Extracted records:
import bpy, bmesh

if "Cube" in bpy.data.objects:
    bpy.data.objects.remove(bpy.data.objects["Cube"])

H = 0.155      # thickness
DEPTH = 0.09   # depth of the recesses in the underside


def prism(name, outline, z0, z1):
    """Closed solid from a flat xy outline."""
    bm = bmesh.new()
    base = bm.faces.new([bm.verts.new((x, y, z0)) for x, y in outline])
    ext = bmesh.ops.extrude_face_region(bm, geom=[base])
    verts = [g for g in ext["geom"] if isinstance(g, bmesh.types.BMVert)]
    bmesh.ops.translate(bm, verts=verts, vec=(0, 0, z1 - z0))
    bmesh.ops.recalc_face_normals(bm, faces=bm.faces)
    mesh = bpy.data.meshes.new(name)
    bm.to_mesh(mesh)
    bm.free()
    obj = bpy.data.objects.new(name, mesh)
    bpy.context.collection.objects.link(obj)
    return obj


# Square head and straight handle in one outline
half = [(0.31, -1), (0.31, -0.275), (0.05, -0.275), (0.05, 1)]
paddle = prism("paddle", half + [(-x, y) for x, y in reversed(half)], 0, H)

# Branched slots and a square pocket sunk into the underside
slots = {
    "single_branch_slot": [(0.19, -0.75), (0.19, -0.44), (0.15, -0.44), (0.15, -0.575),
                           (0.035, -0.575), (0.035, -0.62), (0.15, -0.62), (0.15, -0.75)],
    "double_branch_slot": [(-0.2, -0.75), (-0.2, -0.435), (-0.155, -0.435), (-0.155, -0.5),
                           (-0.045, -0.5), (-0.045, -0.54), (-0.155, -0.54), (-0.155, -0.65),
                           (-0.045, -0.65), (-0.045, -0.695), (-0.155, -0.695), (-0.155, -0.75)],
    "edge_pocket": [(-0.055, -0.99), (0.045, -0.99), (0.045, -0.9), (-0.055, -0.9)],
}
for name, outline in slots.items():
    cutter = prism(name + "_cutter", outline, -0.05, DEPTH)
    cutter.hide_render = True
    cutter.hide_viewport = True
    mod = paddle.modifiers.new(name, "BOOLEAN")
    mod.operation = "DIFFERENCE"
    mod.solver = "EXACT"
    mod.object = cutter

=== THE TASK ===
Stop at the line containing "base = bm.faces.new([bm.verts.new((x, y, z0))". Please print exactly every line before it from the start of the records, plus that line itself, and nothing else.

=== REPLY ===
import bpy, bmesh

if "Cube" in bpy.data.objects:
    bpy.data.objects.remove(bpy.data.objects["Cube"])

H = 0.155      # thickness
DEPTH = 0.09   # depth of the recesses in the underside


def prism(name, outline, z0, z1):
    """Closed solid from a flat xy outline."""
    bm = bmesh.new()
    base = bm.faces.new([bm.verts.new((x, y, z0)) for x, y in outline])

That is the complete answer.